[Source texts of formatted documents]
__________________________________________________
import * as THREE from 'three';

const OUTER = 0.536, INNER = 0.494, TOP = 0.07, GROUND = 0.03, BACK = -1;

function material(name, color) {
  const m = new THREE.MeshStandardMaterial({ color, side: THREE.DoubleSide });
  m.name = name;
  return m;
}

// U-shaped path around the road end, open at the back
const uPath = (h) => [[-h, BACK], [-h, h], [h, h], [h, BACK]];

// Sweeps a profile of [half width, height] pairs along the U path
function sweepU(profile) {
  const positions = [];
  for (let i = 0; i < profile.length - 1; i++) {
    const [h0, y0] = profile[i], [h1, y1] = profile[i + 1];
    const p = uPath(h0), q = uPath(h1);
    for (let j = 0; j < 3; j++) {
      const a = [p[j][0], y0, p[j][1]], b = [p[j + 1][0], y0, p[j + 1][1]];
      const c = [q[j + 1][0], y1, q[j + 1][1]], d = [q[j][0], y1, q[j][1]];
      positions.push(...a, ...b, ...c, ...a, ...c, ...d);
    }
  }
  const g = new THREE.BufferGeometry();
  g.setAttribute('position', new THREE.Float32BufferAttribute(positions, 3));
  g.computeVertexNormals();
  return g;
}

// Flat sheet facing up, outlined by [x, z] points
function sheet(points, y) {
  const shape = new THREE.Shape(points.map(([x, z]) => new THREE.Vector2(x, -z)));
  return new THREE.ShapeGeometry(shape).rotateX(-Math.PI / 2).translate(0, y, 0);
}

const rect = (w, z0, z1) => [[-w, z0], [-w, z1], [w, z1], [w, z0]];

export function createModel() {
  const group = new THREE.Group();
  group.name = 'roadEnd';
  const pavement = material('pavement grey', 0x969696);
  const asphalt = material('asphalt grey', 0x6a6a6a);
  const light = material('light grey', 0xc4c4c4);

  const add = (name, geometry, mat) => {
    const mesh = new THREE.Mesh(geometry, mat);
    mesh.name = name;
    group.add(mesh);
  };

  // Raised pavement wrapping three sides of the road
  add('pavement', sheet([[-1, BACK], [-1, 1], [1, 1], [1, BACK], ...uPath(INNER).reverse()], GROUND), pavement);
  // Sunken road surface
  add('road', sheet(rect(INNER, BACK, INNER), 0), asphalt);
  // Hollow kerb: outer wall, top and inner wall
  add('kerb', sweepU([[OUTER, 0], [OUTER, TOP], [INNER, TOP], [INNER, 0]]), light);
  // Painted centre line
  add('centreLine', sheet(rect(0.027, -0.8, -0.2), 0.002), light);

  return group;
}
__________________________________________________
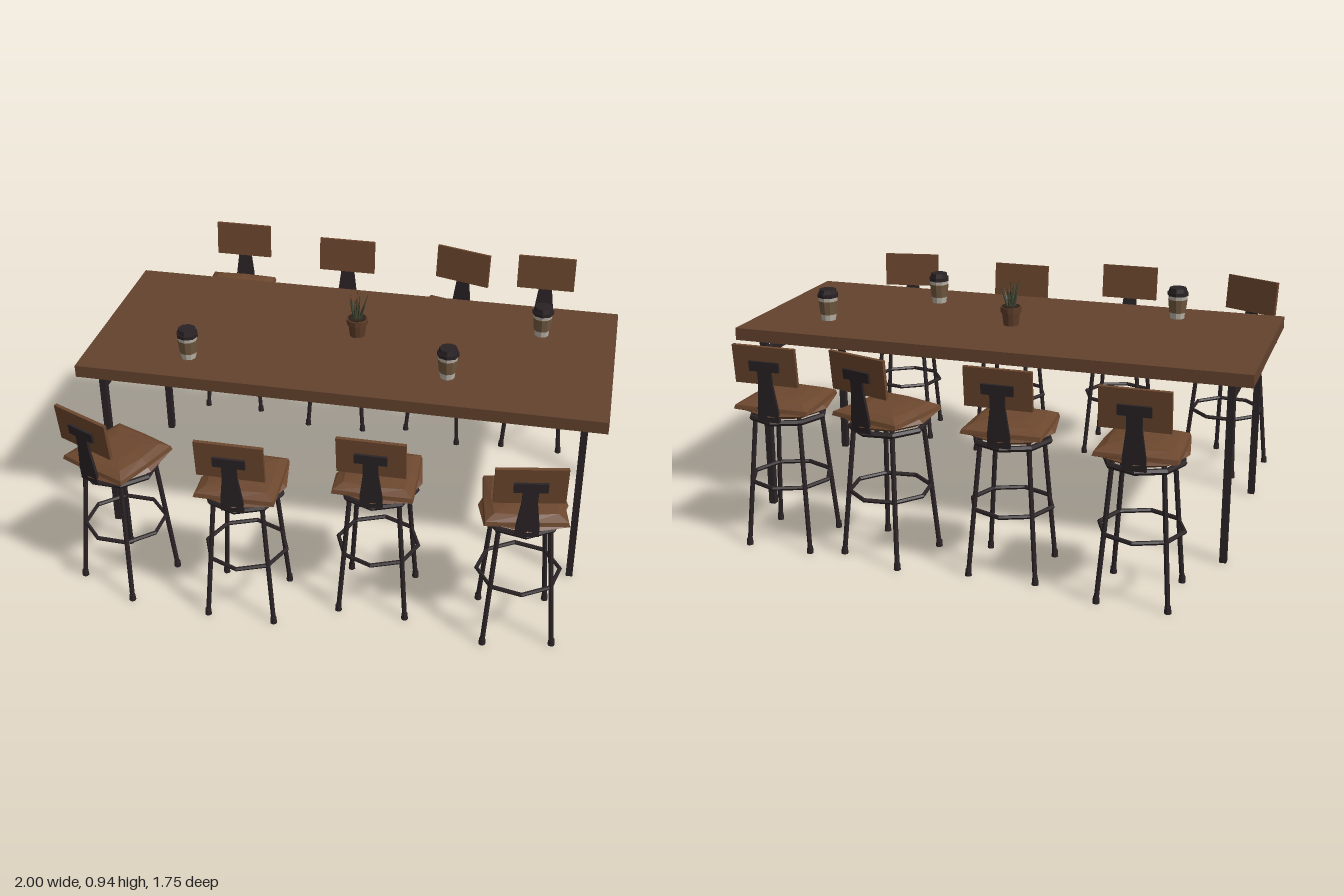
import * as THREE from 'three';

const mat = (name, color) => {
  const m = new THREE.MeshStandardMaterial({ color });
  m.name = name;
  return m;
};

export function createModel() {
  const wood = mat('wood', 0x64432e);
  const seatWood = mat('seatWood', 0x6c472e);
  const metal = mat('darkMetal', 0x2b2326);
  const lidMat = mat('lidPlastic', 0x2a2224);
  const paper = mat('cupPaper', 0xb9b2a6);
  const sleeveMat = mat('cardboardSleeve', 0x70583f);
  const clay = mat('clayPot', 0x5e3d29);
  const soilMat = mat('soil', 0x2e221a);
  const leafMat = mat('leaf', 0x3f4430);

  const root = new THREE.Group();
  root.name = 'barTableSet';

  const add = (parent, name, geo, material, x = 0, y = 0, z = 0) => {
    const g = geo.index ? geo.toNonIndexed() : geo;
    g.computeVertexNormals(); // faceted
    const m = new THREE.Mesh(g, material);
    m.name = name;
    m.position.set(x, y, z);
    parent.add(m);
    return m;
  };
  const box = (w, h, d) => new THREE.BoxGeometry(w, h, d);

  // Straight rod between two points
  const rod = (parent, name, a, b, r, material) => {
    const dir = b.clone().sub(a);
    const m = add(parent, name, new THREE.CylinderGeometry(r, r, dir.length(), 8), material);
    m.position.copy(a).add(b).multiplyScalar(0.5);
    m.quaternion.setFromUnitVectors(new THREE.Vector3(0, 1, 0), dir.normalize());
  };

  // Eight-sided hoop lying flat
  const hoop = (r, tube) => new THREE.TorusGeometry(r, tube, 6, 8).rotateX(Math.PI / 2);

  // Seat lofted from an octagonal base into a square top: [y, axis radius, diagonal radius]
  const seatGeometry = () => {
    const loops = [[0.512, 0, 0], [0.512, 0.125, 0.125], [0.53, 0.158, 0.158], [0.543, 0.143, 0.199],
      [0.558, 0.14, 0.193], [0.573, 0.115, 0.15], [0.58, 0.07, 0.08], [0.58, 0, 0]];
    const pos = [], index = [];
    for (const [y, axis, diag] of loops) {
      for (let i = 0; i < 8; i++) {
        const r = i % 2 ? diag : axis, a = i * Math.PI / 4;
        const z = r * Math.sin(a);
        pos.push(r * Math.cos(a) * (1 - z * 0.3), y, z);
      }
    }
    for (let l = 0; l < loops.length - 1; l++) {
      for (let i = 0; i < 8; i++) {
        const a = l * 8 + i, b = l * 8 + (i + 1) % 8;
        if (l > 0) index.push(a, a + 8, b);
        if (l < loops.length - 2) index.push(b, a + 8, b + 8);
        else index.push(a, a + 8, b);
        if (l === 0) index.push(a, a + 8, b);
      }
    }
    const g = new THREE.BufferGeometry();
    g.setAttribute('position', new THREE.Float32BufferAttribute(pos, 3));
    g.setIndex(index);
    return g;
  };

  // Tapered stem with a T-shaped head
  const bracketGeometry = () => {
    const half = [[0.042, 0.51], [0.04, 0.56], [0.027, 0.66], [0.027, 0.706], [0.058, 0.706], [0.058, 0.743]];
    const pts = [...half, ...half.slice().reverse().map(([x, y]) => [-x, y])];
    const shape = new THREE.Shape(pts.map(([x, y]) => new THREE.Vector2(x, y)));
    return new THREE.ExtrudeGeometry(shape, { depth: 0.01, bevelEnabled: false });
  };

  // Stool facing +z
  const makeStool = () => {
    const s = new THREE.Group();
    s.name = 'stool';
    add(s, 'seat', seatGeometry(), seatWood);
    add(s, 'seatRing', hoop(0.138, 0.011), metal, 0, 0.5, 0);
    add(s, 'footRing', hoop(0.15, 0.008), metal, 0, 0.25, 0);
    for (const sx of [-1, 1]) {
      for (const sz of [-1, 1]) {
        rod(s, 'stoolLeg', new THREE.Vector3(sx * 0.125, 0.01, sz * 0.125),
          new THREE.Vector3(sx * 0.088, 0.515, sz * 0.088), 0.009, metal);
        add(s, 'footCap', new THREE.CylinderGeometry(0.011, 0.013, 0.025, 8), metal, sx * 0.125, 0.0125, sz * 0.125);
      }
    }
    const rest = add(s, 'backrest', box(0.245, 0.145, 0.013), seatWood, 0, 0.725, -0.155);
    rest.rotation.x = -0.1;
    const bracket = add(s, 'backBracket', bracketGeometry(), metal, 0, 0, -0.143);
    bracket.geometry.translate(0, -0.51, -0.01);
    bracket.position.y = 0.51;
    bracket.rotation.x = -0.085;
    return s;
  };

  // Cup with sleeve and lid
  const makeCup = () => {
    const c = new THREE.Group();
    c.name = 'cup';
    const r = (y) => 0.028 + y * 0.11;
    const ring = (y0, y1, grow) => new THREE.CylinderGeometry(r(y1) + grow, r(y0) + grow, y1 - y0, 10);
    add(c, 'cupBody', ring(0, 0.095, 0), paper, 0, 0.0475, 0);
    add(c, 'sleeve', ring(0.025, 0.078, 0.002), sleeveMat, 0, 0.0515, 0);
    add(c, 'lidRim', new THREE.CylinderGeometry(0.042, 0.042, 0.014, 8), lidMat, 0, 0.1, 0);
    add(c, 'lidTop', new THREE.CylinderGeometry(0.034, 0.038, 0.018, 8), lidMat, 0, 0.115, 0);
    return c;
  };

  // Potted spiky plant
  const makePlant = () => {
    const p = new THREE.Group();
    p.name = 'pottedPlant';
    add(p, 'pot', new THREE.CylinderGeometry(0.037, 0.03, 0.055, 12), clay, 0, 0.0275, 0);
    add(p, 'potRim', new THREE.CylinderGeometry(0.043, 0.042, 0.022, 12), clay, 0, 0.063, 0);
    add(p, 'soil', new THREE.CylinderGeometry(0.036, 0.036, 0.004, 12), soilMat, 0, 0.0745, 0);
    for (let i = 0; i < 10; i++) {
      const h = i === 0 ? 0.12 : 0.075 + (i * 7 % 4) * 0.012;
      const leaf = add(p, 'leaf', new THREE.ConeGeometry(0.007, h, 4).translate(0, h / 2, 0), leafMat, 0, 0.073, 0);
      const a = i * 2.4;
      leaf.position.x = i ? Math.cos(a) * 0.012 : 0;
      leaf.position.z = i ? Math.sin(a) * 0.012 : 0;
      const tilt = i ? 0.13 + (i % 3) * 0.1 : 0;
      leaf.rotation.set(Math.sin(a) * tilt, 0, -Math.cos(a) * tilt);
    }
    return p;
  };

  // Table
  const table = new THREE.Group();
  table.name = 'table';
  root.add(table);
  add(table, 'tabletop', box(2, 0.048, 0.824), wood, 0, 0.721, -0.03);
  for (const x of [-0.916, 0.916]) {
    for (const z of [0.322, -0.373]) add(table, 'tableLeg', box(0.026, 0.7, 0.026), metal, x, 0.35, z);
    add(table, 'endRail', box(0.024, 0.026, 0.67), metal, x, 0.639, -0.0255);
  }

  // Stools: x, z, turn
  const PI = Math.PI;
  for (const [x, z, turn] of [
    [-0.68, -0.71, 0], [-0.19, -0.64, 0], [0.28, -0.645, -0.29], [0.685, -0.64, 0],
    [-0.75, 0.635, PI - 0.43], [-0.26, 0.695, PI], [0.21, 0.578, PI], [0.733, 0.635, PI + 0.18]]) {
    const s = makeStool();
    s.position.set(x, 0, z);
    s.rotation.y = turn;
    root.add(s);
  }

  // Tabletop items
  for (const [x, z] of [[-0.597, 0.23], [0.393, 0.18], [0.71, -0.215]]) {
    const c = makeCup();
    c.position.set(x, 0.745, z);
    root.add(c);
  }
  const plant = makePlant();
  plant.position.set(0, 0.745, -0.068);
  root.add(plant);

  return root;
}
__________________________________________________
■ What the task requires
Would you copy, unchanged, the stretch of the records above that begins at the line containing "const hoop = (r, tube)" and ends at the line containing "const bracketGeometry = ()", and only that?

■ Exercise response
  const hoop = (r, tube) => new THREE.TorusGeometry(r, tube, 6, 8).rotateX(Math.PI / 2);

  // Seat lofted from an octagonal base into a square top: [y, axis radius, diagonal radius]
  const seatGeometry = () => {
    const loops = [[0.512, 0, 0], [0.512, 0.125, 0.125], [0.53, 0.158, 0.158], [0.543, 0.143, 0.199],
      [0.558, 0.14, 0.193], [0.573, 0.115, 0.15], [0.58, 0.07, 0.08], [0.58, 0, 0]];
    const pos = [], index = [];
    for (const [y, axis, diag] of loops) {
      for (let i = 0; i < 8; i++) {
        const r = i % 2 ? diag : axis, a = i * Math.PI / 4;
        const z = r * Math.sin(a);
        pos.push(r * Math.cos(a) * (1 - z * 0.3), y, z);
      }
    }
    for (let l = 0; l < loops.length - 1; l++) {
      for (let i = 0; i < 8; i++) {
        const a = l * 8 + i, b = l * 8 + (i + 1) % 8;
        if (l > 0) index.push(a, a + 8, b);
        if (l < loops.length - 2) index.push(b, a + 8, b + 8);
        else index.push(a, a + 8, b);
        if (l === 0) index.push(a, a + 8, b);
      }
    }
    const g = new THREE.BufferGeometry();
    g.setAttribute('position', new THREE.Float32BufferAttribute(pos, 3));
    g.setIndex(index);
    return g;
  };

  // Tapered stem with a T-shaped head
  const bracketGeometry = () => {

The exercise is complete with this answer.